Entries provided:
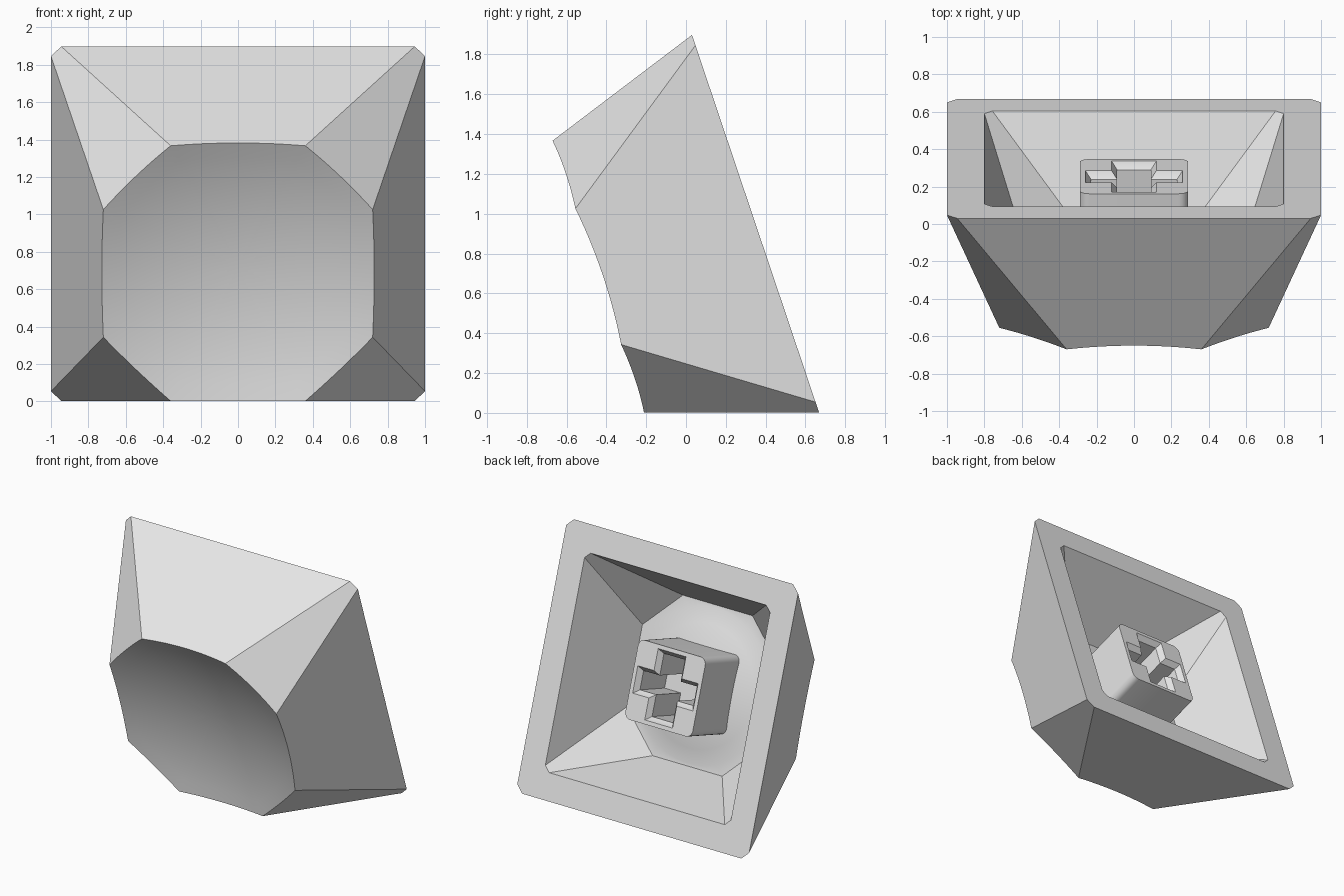
import bpy, bmesh, math
from mathutils import Matrix, Vector

if "Cube" in bpy.data.objects:
    bpy.data.objects.remove(bpy.data.objects["Cube"])

# Local frame: x across, y up the key, z from the open rim towards the dish.
TILT = Matrix.Translation((0, 0.349, 0.95)) @ Matrix.Rotation(math.radians(108.6), 4, 'X')
SEG = 12           # subdivisions per octagon edge
TOP = 0.833        # height of the dish corners
R = 2.6            # dish sphere radius
FLOOR = 0.583      # depth of the inner ceiling
DOME_R, DOME_SAG = 0.565, 0.08

grey = bpy.data.materials.new("light_grey")
grey.diffuse_color = (0.8, 0.8, 0.8, 1)
grey.use_nodes = True
grey.node_tree.nodes["Principled BSDF"].inputs["Base Color"].default_value = grey.diffuse_color


def octagon(a, b, z):
    pts = [(a, -b), (a, b), (b, a), (-b, a), (-a, b), (-a, -b), (-b, -a), (b, -a)]
    return [Vector((x, y, z)) for x, y in pts]


def finish(bm, name):
    bmesh.ops.recalc_face_normals(bm, faces=bm.faces[:])
    me = bpy.data.meshes.new(name)
    bm.to_mesh(me)
    bm.free()
    me.transform(TILT)
    me.materials.append(grey)
    ob = bpy.data.objects.new(name, me)
    bpy.context.collection.objects.link(ob)
    return ob


def smooth(ob, deg):
    bpy.ops.object.select_all(action='DESELECT')
    ob.select_set(True)
    bpy.context.view_layer.objects.active = ob
    bpy.ops.object.shade_smooth_by_angle(angle=math.radians(deg))


def ring(bm, pts):
    return [bm.verts.new(p) for p in pts]


def bridge(bm, a, b):
    n = len(a)
    for i in range(n):
        j = (i + 1) % n
        bm.faces.new((a[i], a[j], b[j], b[i]))


def cap(bm, loop, centre):
    c = bm.verts.new(centre)
    for i in range(len(loop)):
        bm.faces.new((loop[i], loop[(i + 1) % len(loop)], c))


def walls(bm, rim, edge):
    # one flat face per side, its far edge subdivided
    for i in range(8):
        j = (i + 1) % 8
        run = [edge[(i * SEG + k) % (8 * SEG)] for k in range(SEG + 1)]
        bm.faces.new([rim[j], rim[i]] + run)


def dish_z(x, y):
    corner2 = 0.72 ** 2 + 0.36 ** 2
    return TOP + math.sqrt(R * R - corner2) - math.sqrt(R * R - x * x - y * y)


def dish_edge(rim, top):
    # slide each point down its wall until it meets the dish sphere
    out = []
    for i in range(8):
        j = (i + 1) % 8
        for k in range(SEG):
            t, r = top[i].lerp(top[j], k / SEG), rim[i].lerp(rim[j], k / SEG)
            p = t.copy()
            for _ in range(8):
                p = t.lerp(r, (TOP - dish_z(p.x, p.y)) / TOP)
            out.append(p)
    return out


# Keycap shell
bm = bmesh.new()
rim_pts, top_pts = octagon(1, 0.945, 0), octagon(0.72, 0.36, TOP)
edge_pts = dish_edge(rim_pts, top_pts)
rim, edge = ring(bm, rim_pts), ring(bm, edge_pts)
walls(bm, rim, edge)

# Scooped dish
prev = edge
for k in (0.875, 0.75, 0.625, 0.5, 0.375, 0.25, 0.125):
    cur = ring(bm, [(p.x * k, p.y * k, dish_z(p.x * k, p.y * k)) for p in edge_pts])
    bridge(bm, prev, cur)
    prev = cur
cap(bm, prev, (0, 0, dish_z(0, 0)))

# Rim and inner walls
inner = ring(bm, octagon(0.8, 0.757, 0))
bridge(bm, rim, inner)
fl = octagon(0.585, 0.3, FLOOR)
fl_pts = [fl[i].lerp(fl[(i + 1) % 8], k / SEG) for i in range(8) for k in range(SEG)]
floor = ring(bm, fl_pts)
walls(bm, inner, floor)

# Underside of the dish, bulging into the cavity
prev = floor
for k in (1, 0.8, 0.6, 0.4, 0.2):
    z = FLOOR - DOME_SAG * (1 - k * k)
    cur = ring(bm, [Vector((p.x, p.y, 0)).normalized() * DOME_R * k + Vector((0, 0, z))
                    for p in fl_pts])
    bridge(bm, prev, cur)
    prev = cur
cap(bm, prev, (0, 0, FLOOR - DOME_SAG))
shell = finish(bm, "keycap_shell")
smooth(shell, 20)


# Stem: rounded square post
def rounded_square(h, r, z, n=5):
    pts = []
    for q in range(4):
        cx, cy = [(1, 1), (-1, 1), (-1, -1), (1, -1)][q]
        for i in range(n + 1):
            a = math.pi / 2 * (q + i / n)
            pts.append((cx * (h - r) + r * math.cos(a), cy * (h - r) + r * math.sin(a), z))
    return pts


bm = bmesh.new()
a, b = ring(bm, rounded_square(0.29, 0.05, 0.1)), ring(bm, rounded_square(0.29, 0.05, 0.58))
bridge(bm, a, b)
bm.faces.new(a)
bm.faces.new(b)
stem = finish(bm, "stem")


# Cross socket with a chamfered mouth
def cross(g, z):
    L, v, h = 0.23 + g, 0.09 + g, 0.07 + g
    q = [(L, -h), (L, h), (v, h), (v, L), (-v, L), (-v, h),
         (-L, h), (-L, -h), (-v, -h), (-v, -L), (v, -L), (v, -h)]
    return [(x, y, z) for x, y in q]


bm = bmesh.new()
loops = [ring(bm, cross(g, z)) for g, z in ((0.03, 0.05), (0.03, 0.1), (0, 0.14), (0, 0.46))]
for p, q in zip(loops, loops[1:]):
    bridge(bm, p, q)
bm.faces.new(loops[0])
bm.faces.new(loops[-1])
cutter = finish(bm, "socket_cutter")
cutter.hide_render = True

mod = stem.modifiers.new("socket", 'BOOLEAN')
mod.operation = 'DIFFERENCE'
mod.solver = 'EXACT'
mod.object = cutter
bpy.context.view_layer.objects.active = stem
bpy.ops.object.modifier_apply(modifier=mod.name)
bpy.data.objects.remove(cutter)
smooth(stem, 30)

Assignment:
Count the lines above with the string "grey"; report only that figure.

Response area:
5